Okay, what if you looked at composite scores for a particular teacher? It's not any easier. Do you give me good marks (because in my AP Biology class, I have 100% of my students with averages above 80) or bad marks (because in my elective class, currently 1/4 of the students are failing)? How could you compare student scores from a teacher who teaches all AP and honors classes with one who teaches all remedial or special education classes? I hope no one would fall for the ridiculous notion that the former's higher student scores are because (s)he is a better teacher than the latter is.
And in any case, suppose you did figure out a way to collapse a teacher's entire performance during a year into a single number, what would that number actually mean? Suppose I got an 82 one year and a 79 the next. What does that three-point drop signify? Am I 3% worse this year than last year? Suppose I got an 85 and so did a third-grade special education teacher. What would the fact that we got the same score indicate about our teaching ability? How can you use the same set of criteria to generate a score for two people whose jobs require completely different skill sets, and expect that that number has any actual meaning?

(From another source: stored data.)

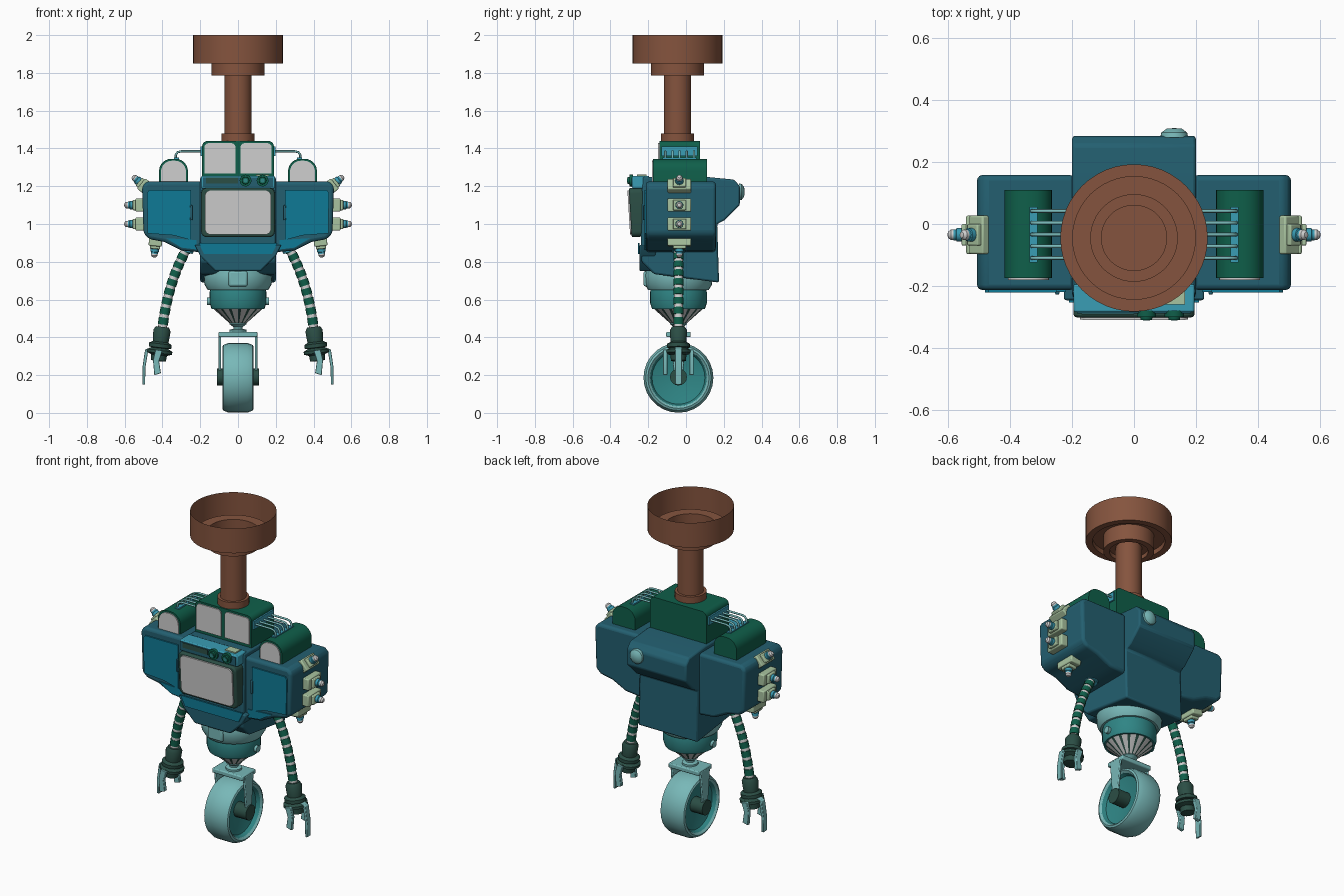
import bpy, bmesh, math
from mathutils import Matrix, Vector

if "Cube" in bpy.data.objects:
    bpy.data.objects.remove(bpy.data.objects["Cube"])


def material(name, code):
    rgb = [int(code[i:i + 2], 16) / 255 for i in (0, 2, 4)]
    lin = [c / 12.92 if c < 0.04 else ((c + 0.055) / 1.055) ** 2.4 for c in rgb] + [1]
    m = bpy.data.materials.new(name)
    m.use_nodes = True
    m.diffuse_color = lin
    m.node_tree.nodes["Principled BSDF"].inputs["Base Color"].default_value = lin
    return m


BROWN = material("brown", "85543E")
BODY = material("deep teal blue", "235F70")
BLUE = material("door blue", "0F7A96")
GREEN = material("green", "0F5F4A")
DARK = material("dark green", "2B4E45")
WHITE = material("light grey", "CFCFCF")
CREAM = material("pale green", "A9C4A0")
LIGHT = material("light teal", "78B8B8")
MID = material("mid teal", "2F8585")
SKY = material("sky blue", "3A9DB5")
CY = -0.04  # depth of the wheel, waist and arm axis


def finish(name, bm, mat, bevel=0, segs=2, smooth=True):
    bmesh.ops.remove_doubles(bm, verts=bm.verts, dist=1e-5)
    bmesh.ops.recalc_face_normals(bm, faces=bm.faces)
    me = bpy.data.meshes.new(name)
    bm.to_mesh(me)
    bm.free()
    me.materials.append(mat)
    ob = bpy.data.objects.new(name, me)
    bpy.context.collection.objects.link(ob)
    if bevel:
        b = ob.modifiers.new("bevel", "BEVEL")
        b.width, b.segments, b.limit_method = bevel, segs, "ANGLE"
    if smooth:
        bpy.ops.object.select_all(action="DESELECT")
        ob.select_set(True)
        bpy.context.view_layer.objects.active = ob
        bpy.ops.object.shade_smooth_by_angle(angle=math.radians(35))
    return ob


def prism(name, pts, axis, a, b, mat, bevel=0, segs=2):
    """Outline extruded along x (points are y, z) or along y (points are x, z)."""
    bm = bmesh.new()
    place = (lambda p, d: (d, p[0], p[1])) if axis == "x" else (lambda p, d: (p[0], d, p[1]))
    face = bm.faces.new([bm.verts.new(place(p, a)) for p in pts])
    out = bmesh.ops.extrude_face_region(bm, geom=[face])
    move = Vector(place((0, 0), b - a))
    bmesh.ops.translate(bm, vec=move, verts=[v for v in out["geom"] if isinstance(v, bmesh.types.BMVert)])
    return finish(name, bm, mat, bevel, segs)


def box(name, centre, size, mat, bevel=0, tilt=0):
    bm = bmesh.new()
    m = Matrix.Translation(centre) @ Matrix.Rotation(tilt, 4, "Y") @ Matrix.Diagonal((*size, 1))
    bmesh.ops.create_cube(bm, size=1, matrix=m)
    return finish(name, bm, mat, bevel)


def lathe(name, prof, origin, axis, mat, segs=24):
    """Profile of (radius, distance along axis) spun around the axis."""
    bm = bmesh.new()
    vs = [bm.verts.new((r, 0, h)) for r, h in prof]
    es = [bm.edges.new(p) for p in zip(vs, vs[1:])]
    bmesh.ops.spin(bm, geom=vs + es, axis=(0, 0, 1), cent=(0, 0, 0), angle=math.tau, steps=segs)
    turn = Vector((0, 0, 1)).rotation_difference(Vector(axis)).to_matrix().to_4x4()
    bmesh.ops.transform(bm, matrix=Matrix.Translation(origin) @ turn, verts=bm.verts)
    return finish(name, bm, mat)


def rod(name, a, b, r, mat, segs=16):
    d = Vector(b) - Vector(a)
    return lathe(name, [(0, 0), (r, 0), (r, d.length), (0, d.length)], a, d.normalized(), mat, segs)


def rounded(x0, x1, z0, z1, top, bot=0):
    pts = []
    for k, (x, z, r) in enumerate([(x1, z1, top), (x0, z1, top), (x0, z0, bot), (x1, z0, bot)]):
        cx, cz = x + (r if x == x0 else -r), z + (r if z == z0 else -r)
        for i in range(7 if r else 1):
            t = (k + i / 6) * math.pi / 2
            pts.append((cx + r * math.cos(t), cz + r * math.sin(t)))
    return pts


def flip(pts, s):
    return [(x * s, z) for x, z in pts]


# Funnel and stem on top
lathe("funnel", [(.238, 2), (.238, 1.85), (.2, 1.85), (.2, 1.88), (.14, 1.88), (.14, 1.785),
                 (.107, 1.785), (.107, 1.81), (0, 1.81)], (0, -.045, 0), (0, 0, 1), BROWN, 48)
rod("stem", (0, -.045, 1.46), (0, -.045, 1.81), .072, BROWN, 32)
rod("stem_collar", (0, -.045, 1.42), (0, -.045, 1.48), .088, BROWN, 32)

# Centre of the body, with the box on its back
prism("torso", [(-.23, 1.25), (-.24, .86), (-.235, .8), (-.17, .735), (.175, .69), (.165, 1.0),
                (.205, 1.02), (.285, 1.1), (.285, 1.2), (.255, 1.235), (.1, 1.25)],
      "x", -.2, .2, BODY, .01)
prism("torso_front_apron", flip([(-.23, .89), (.23, .89), (.2, .83), (.12, .75), (-.12, .75), (-.2, .83)], 1),
      "y", -.247, -.16, BODY, .008)
prism("apron_strip", [(-.21, .9), (.21, .9), (.18, .84), (-.18, .84)], "y", -.254, -.246, BLUE)
lathe("back_knob", [(0, .03), (.025, .028), (.042, .015), (.045, 0)], (.13, .28, 1.17), (0, 1, 0), LIGHT)

# Screen, leaning forward
screen = [prism("screen_frame", rounded(-.195, .195, .93, 1.19, .03, .03), "y", -.295, -.22, DARK, .008),
          prism("screen", rounded(-.175, .175, .945, 1.178, .03, .03), "y", -.303, -.294, WHITE)]
pivot = Matrix.Translation((0, -.29, 1.06))
for ob in screen:
    ob.matrix_world = pivot @ Matrix.Rotation(.06, 4, "X") @ pivot.inverted()

# Control shelf above the screen
box("console", (0, -.24, 1.222), (.39, .09, .066), SKY, .006)
box("console_face", (0, -.285, 1.222), (.37, .008, .05), BODY)
box("console_slot", (-.085, -.288, 1.23), (.17, .008, .03), DARK)
box("console_button", (.13, -.235, 1.258), (.07, .05, .008), CREAM)
for x in (.04, .13):
    lathe("console_knob", [(0, .03), (.018, .03), (.02, .02), (.031, .02), (.031, 0)],
          (x, -.28, 1.23), (0, -1, 0), GREEN)
    rod("knob_centre", (x, -.305, 1.23), (x, -.312, 1.23), .011, MID)

# Head with two panes
prism("head", rounded(-.19, .19, 1.23, 1.44, .03), "y", -.14, .075, GREEN)
for s in (1, -1):
    prism("head_window", flip(rounded(.013, .178, 1.268, 1.428, .022), s), "y", -.147, -.138, WHITE)

for s in (1, -1):
    # Shoulder pods and their doors
    prism("shoulder", flip([(.19, 1.225), (.485, 1.225), (.508, 1.2), (.5, .95), (.47, .92),
                            (.39, .905), (.3, .86), (.19, .85)], s), "y", -.213, .158, BODY, .025, 3)
    door = [(.25, 1.18), (.47, 1.18), (.482, 1.165), (.478, .95), (.34, .94), (.25, .915)]
    prism("door", flip(door, s), "y", -.221, -.212, BLUE)
    box("door_handle", (s * .248, -.222, 1.06), (.014, .012, .08), BODY, .004)
    prism("shoulder_trim", flip([(.22, .915), (.38, .925), (.3, .875), (.22, .865)], s), "y", -.219, -.21, BLUE)

    # Small arched cabins on the shoulders
    prism("cabin", flip(rounded(.265, .418, 1.2, 1.345, .065), s), "y", -.174, .11, GREEN)
    prism("cabin_window", flip(rounded(.275, .408, 1.215, 1.335, .058), s), "y", -.181, -.173, WHITE)

    # Pipes from head to cabins
    box("head_pipe_plate", (s * .193, -.035, 1.385), (.012, .19, .05), SKY)
    box("cabin_pipe_plate", (s * .325, -.035, 1.346), (.025, .18, .01), SKY)
    for i in range(5):
        y = -.11 + .038 * i
        cu = bpy.data.curves.new("pipe", "CURVE")
        cu.dimensions, cu.bevel_depth, cu.bevel_resolution = "3D", .006, 2
        sp = cu.splines.new("POLY")
        path = [(.18, 1.385), (.3, 1.385), (.32, 1.38), (.33, 1.365), (.33, 1.34)]
        sp.points.add(len(path) - 1)
        for p, (x, z) in zip(sp.points, path):
            p.co = (s * x, y, z, 1)
        cu.materials.append(LIGHT)
        bpy.context.collection.objects.link(bpy.data.objects.new("pipe", cu))

    # Side lamps
    for x, z, deg in [(.52, 1.1, 0), (.52, 1.0, 0), (.495, 1.2, 40), (.437, .905, -85)]:
        t = math.radians(deg)
        d = Vector((s * math.cos(t), 0, math.sin(t)))
        c = Vector((s * x, -.035, z))
        box("lamp_base", c, (.045, .125, .07), CREAM, .006, -t * s)
        box("lamp_step", c + d * .025, (.025, .07, .055), CREAM, .005, -t * s)
        lathe("lamp_socket", [(.022, 0), (.022, .02), (.018, .022), (.018, .03)], c + d * .033, d, SKY, 12)
        lathe("lamp_bulb", [(.017, 0), (.017, .012), (.01, .021), (0, .023)], c + d * .06, d, WHITE, 12)

    # Ringed arms: alternating beads along a bent path
    a, b, e = [Vector((s * x, CY, z)) for x, z in [(.265, .88), (.37, .7), (.4, .45)]]
    at = lambda t: a * (1 - t) ** 2 + b * 2 * t * (1 - t) + e * t * t
    for i in range(9):
        t0, t1, t2 = i / 9, (i + .68) / 9, (i + 1) / 9
        rod("arm_bead", at(t0), at(t1), .027, GREEN, 12)
        rod("arm_ring", at(t1), at(t2), .024, WHITE, 12)
    lathe("shoulder_joint", [(.0, 0), (.04, 0), (.035, .03), (0, .03)], a, (s * .3, 0, -.9), SKY)

    # Wrist and three fingers
    lathe("wrist", [(0, 0), (.035, 0), (.046, .02), (.042, .08), (.06, .09), (.06, .11), (.045, .113),
                    (.068, .125), (.068, .14), (.042, .15), (.04, .18), (0, .185)],
          (s * .4, CY, .455), Vector((s * .12, 0, -1)).normalized(), DARK)
    outer = [(.455, .35), (.492, .335), (.506, .24), (.505, .15), (.492, .15), (.49, .24), (.478, .315)]
    prism("outer_finger", flip(outer, s), "y", CY - .018, CY + .018, LIGHT, .003)
    inner = [(.4, .33), (.437, .335), (.45, .28), (.443, .2), (.408, .21), (.418, .275)]
    for y in (CY - .07, CY + .07):
        prism("inner_finger", flip(inner, s), "y", y - .011, y + .011, LIGHT, .003)
    box("finger_mount", (s * .42, CY, .325), (.03, .14, .02), DARK, .004)

    # Fork legs and wheel hub caps
    prism("fork_leg", [(CY - .045, .42), (CY + .045, .42), (CY + .02, .17), (CY - .02, .17)],
          "x", s * .09, s * .104, LIGHT, .004)
    rod("hub_cap", (s * .03, CY, .19), (s * .112, CY, .19), .045, DARK)
    rod("waist_bolt", (s * .13, CY, .59), (s * .165, CY, .59), .02, LIGHT)

# Waist: rings, ribbed cone and swivel neck
lathe("waist_upper", [(0, .78), (.17, .78), (.182, .73), (.178, .68), (.16, .65), (0, .65)],
      (0, CY, 0), (0, 0, 1), LIGHT, 32)
lathe("waist_lower", [(0, .66), (.145, .66), (.15, .64), (.15, .58), (.14, .55), (0, .55)],
      (0, CY, 0), (0, 0, 1), MID, 32)
box("waist_buckle", (0, CY - .165, .71), (.1, .04, .08), LIGHT, .01)
cone = lathe("waist_cone", [(.135, .555), (.045, .475), (0, .475)], (0, CY, 0), (0, 0, 1), WHITE, 48)
cone.data.materials.append(DARK)
for f in cone.data.polygons:
    turn = math.atan2(f.center.y - CY, f.center.x) / math.tau * 48
    f.material_index = int(math.floor(turn) % 3 == 0)
lathe("swivel_neck", [(.04, .49), (.045, .47), (.025, .455), (.025, .445), (.045, .44), (.045, .42)],
      (0, CY, 0), (0, 0, 1), LIGHT)
box("fork_plate", (0, CY, .415), (.205, .13, .028), LIGHT, .006)

# Wheel
half = [(.15, .072), (.162, .083), (.173, .078), (.185, .05)]
lathe("wheel_tyre", half + [(r, -h) for r, h in reversed(half)], (0, CY, .186), (1, 0, 0), LIGHT, 28)
for s in (1, -1):
    lathe("wheel_dish", [(.152, .074), (.14, .05), (.06, .03), (0, .03)], (0, CY, .186), (s, 0, 0), MID, 28)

Then there's the added twist that schools will be required to make teachers' scores public. That's right -- it will be out there for all to see: GORDON GOT A 68 AS A TEACHER THIS YEAR. We have a host of privacy laws covering students' grades -- I know a teacher who was reprimanded for publicly congratulating a student for getting 100 on an exam, because the kid was "put on the spot" and complained to his parents about it. But our grades will be a matter of public record. That should generate some entertaining lawsuits, don't you think? The lawyers must be rubbing their hands together and cackling with glee over all this.
The most maddening thing about this is that because of President Obama's Race To The Top Initiative, we are being required to rush into this immediately. We applied for RTTT because it promised money -- and New York State won, and our district got... $40,000. A little more than the salary of a single first-year teacher. And now we're being told to revamp our evaluation standards OR ELSE. David Steiner, the Commissioner of Education, has passed along the message to superintendents that he has formed a 63-member study group to come up with a policy, and if they can't make their minds up by July 1, he's going to make up a policy of his own -- because we have to have the new evaluation procedures in place by next September.
So, once again, we are waiting for the micromanaging b-b stackers down in Albany to tell us the latest and greatest. Honestly, I doubt it's going to have much impact on the day-to-day life of teachers; we'll keep doing what we're doing, trying to educate children as well as we can given the constraints of time, money, and energy we continually work under. I do feel for the principals and superintendents, however, who are caught in the middle of this mess, and now have to figure out how to comply with a policy that no one (including the people in charge) seems to have the vaguest idea about.
The whole thing has me torn between laughing and screaming. Part of me is just sitting back, grinning evilly, waiting to see what kind of chaos will occur when they try to make this work. The other half of me, however, mourns for yet another blow to the educational system. With the current troubles -- declining money, union bashing by politicians, teachers being vilified by the press -- it will be a wonder anyone in this generation of college students will choose education as a career.